Avoid being a victim of identity theft

If fraudsters are able to get their hands on enough personal information about someone, such as their birth date, address history and full name, they can steal that individual’s identity.

This is commonly referred to as ‘identity theft’ and often leads to ‘identity fraud’, which is when criminals use stolen identities to obtain goods and services dishonestly.

This can involve taking out loans, claiming state benefits, opening a new bank account, taking control of an active current account, registering for credit cards, and signing up to contracts for items such as mobile phones. They can even obtain a new passport or driving licence using a victim’s identity.

Identity fraud victims can lose a lot of money and have their credit history negatively affected, which can also have an impact on their future finances. With this in mind, the best thing you can do to stop the fraudsters in their tracks is keep your personal details secure...

Dos and don’ts – protecting your identity


1) Install the latest antivirus software on your devices and regularly check for updates (even when you have selected an ‘automatic update’ option).

2) Shred any receipts, bills and delivery labels that display your personal information.

3) Regularly check your credit report for entries you don't recognise. You can get your credit report from one of the three credit reference agencies: Noddle, Equifax and Experian.

4) Take action if you receive bills or receipts for purchases you haven’t made or any notifications relating to financial activity you haven’t authorised. Call your bank immediately if there is unusual activity you can’t account for on your statement.

5) Cancel your debit/credit cards as soon as possible if they are lost or stolen. Keep your bank/credit card company emergency contact numbers stored in your phone and written down at home.

6) Use different passwords for every online account you have. Strong, unique passwords increase your security by making it more difficult for a fraudster to guess a password in the first place. It’s also a good idea to change your passwords regularly. Use a combination of upper case and lower case letters, numbers and special characters, and make your password a minimum of 8 characters. Avoid easily guessable passwords – for example, single dictionary words or passwords based on something people can find out about you. Try using a sentence that is hard to guess but easy to remember. And remember, if you think someone may know your password, change it immediately.

7) End any phone calls where you’re worried that the caller might not be who they say they are. If the call is allegedly from your bank and you want to check, wait for a few minutes and call a central number from a different phone. Make sure there is a dialling tone first.
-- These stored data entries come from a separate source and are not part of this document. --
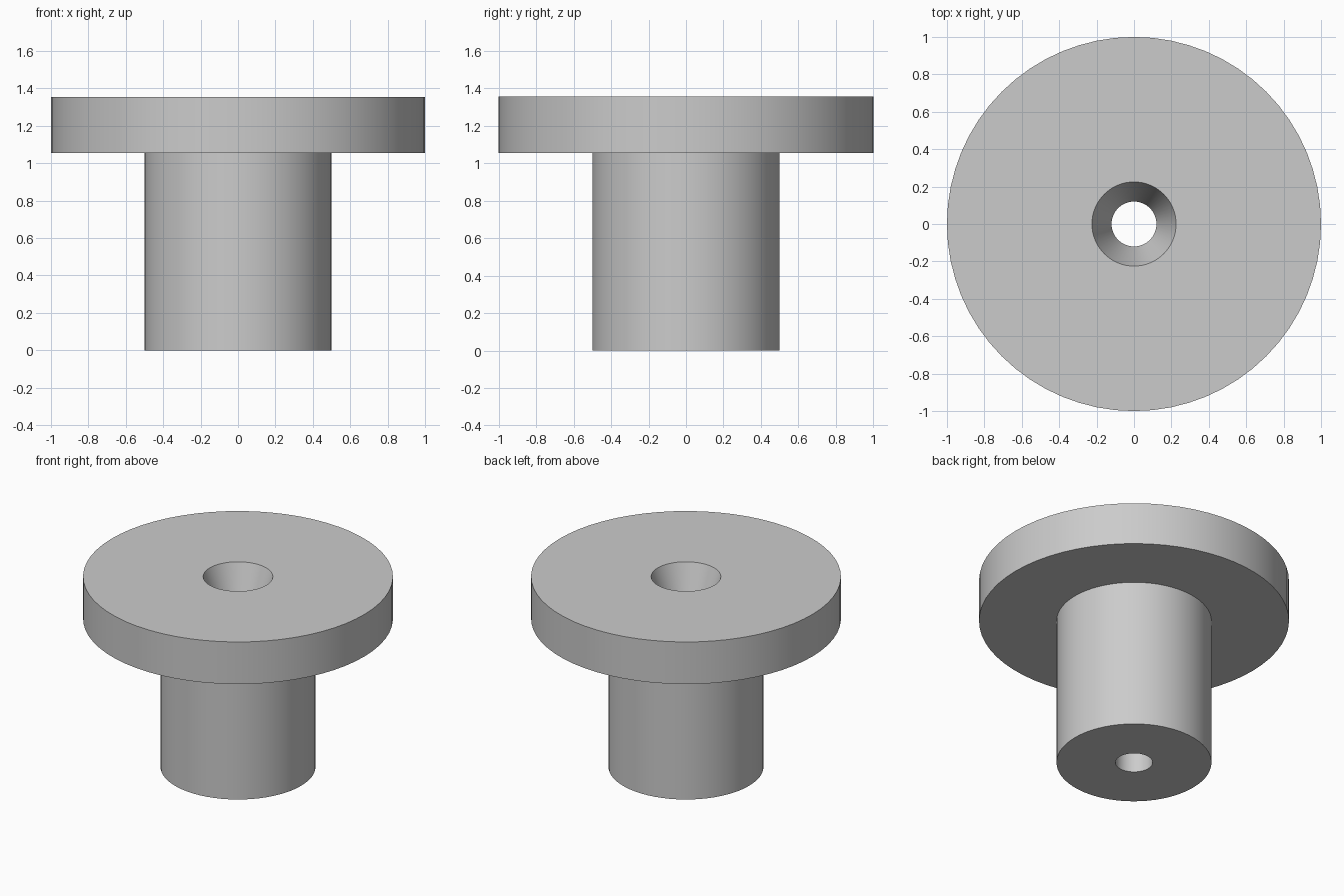
import bpy
import bmesh
import math

cube = bpy.data.objects.get("Cube")
if cube:
    bpy.data.objects.remove(cube, do_unlink=True)

SEGMENTS = 64
HEIGHT = 1.355
FLANGE_BOTTOM = 1.055
FLANGE_RADIUS = 1.0
STEM_RADIUS = 0.5
BORE_RADIUS = 0.12
SINK_RADIUS = 0.225

# Plain grey metal
grey = bpy.data.materials.new("grey_metal")
grey.use_nodes = True
colour = (0.6, 0.6, 0.6, 1)
grey.diffuse_color = colour
grey.node_tree.nodes["Principled BSDF"].inputs["Base Color"].default_value = colour


def lathe(name, profile):
    """Revolve a closed (radius, height) profile around z."""
    bm = bmesh.new()
    verts = [bm.verts.new((r, 0, z)) for r, z in profile]
    edges = [bm.edges.new((a, b)) for a, b in zip(verts, verts[1:] + verts[:1])]
    bmesh.ops.spin(bm, geom=verts + edges, cent=(0, 0, 0), axis=(0, 0, 1),
                   angle=math.tau, steps=SEGMENTS, use_merge=True)
    bmesh.ops.remove_doubles(bm, verts=bm.verts, dist=0.0001)
    bmesh.ops.recalc_face_normals(bm, faces=bm.faces)
    mesh = bpy.data.meshes.new(name)
    bm.to_mesh(mesh)
    bm.free()
    mesh.materials.append(grey)
    obj = bpy.data.objects.new(name, mesh)
    bpy.context.collection.objects.link(obj)
    return obj


# Flanged bushing: stem, wide flange, conical countersink and through bore
bushing = lathe("flanged_bushing", [
    (BORE_RADIUS, 0),
    (STEM_RADIUS, 0),
    (STEM_RADIUS, FLANGE_BOTTOM),
    (FLANGE_RADIUS, FLANGE_BOTTOM),
    (FLANGE_RADIUS, HEIGHT),
    (SINK_RADIUS, HEIGHT),
    (BORE_RADIUS, FLANGE_BOTTOM),
])

# Smooth round walls, sharp rims
bpy.ops.object.select_all(action="DESELECT")
bushing.select_set(True)
bpy.context.view_layer.objects.active = bushing
bpy.ops.object.shade_smooth_by_angle(angle=math.radians(15))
1) Share your personal information (name, home address, bank details, email address or phone number) with any organisation or individual before you know if they’re trustworthy. Make sure you only enter credit or debit card details on secure websites – look out for the padlock symbol or a URL starting with https.

2) Trust emails if you’re not sure of the sender or the email address it has come from. Phishing emails are designed to obtain your personal information and can look genuine, with many imitating bank and building society communications. Find the phone number for the company, bank or building society online or from an official letter you have on file and call them to check.

3) Reveal full passwords, login details or account numbers for your bank account to anyone. If speaking to your bank or building society, an official representative will never ask for your PIN or for a whole security number or password. If someone does ask for this information, don’t give it to them!

For more information about identity theft and fraud, and to get news on the latest scams you need to be aware of, visit Action Fraud.

At Police Mutual, everything we do is for the benefit of our members and the Police Service. That’s why we promise to be open and honest with you about how your data is used, so that you know you can trust us with your personal information. We promise to never sell your information and will only ever use it to contact you about the products you hold with us, special offers, prize draws and important updates you have chosen to hear about from us.

Article published on 12 February 2018

James Heaney

About the author

James Heaney is a Marketing Manager in the Brand team, responsible for PR and advertising. He is based at the Lichfield office, and likes skiing and writing for children in his spare time.

Read more of James's articles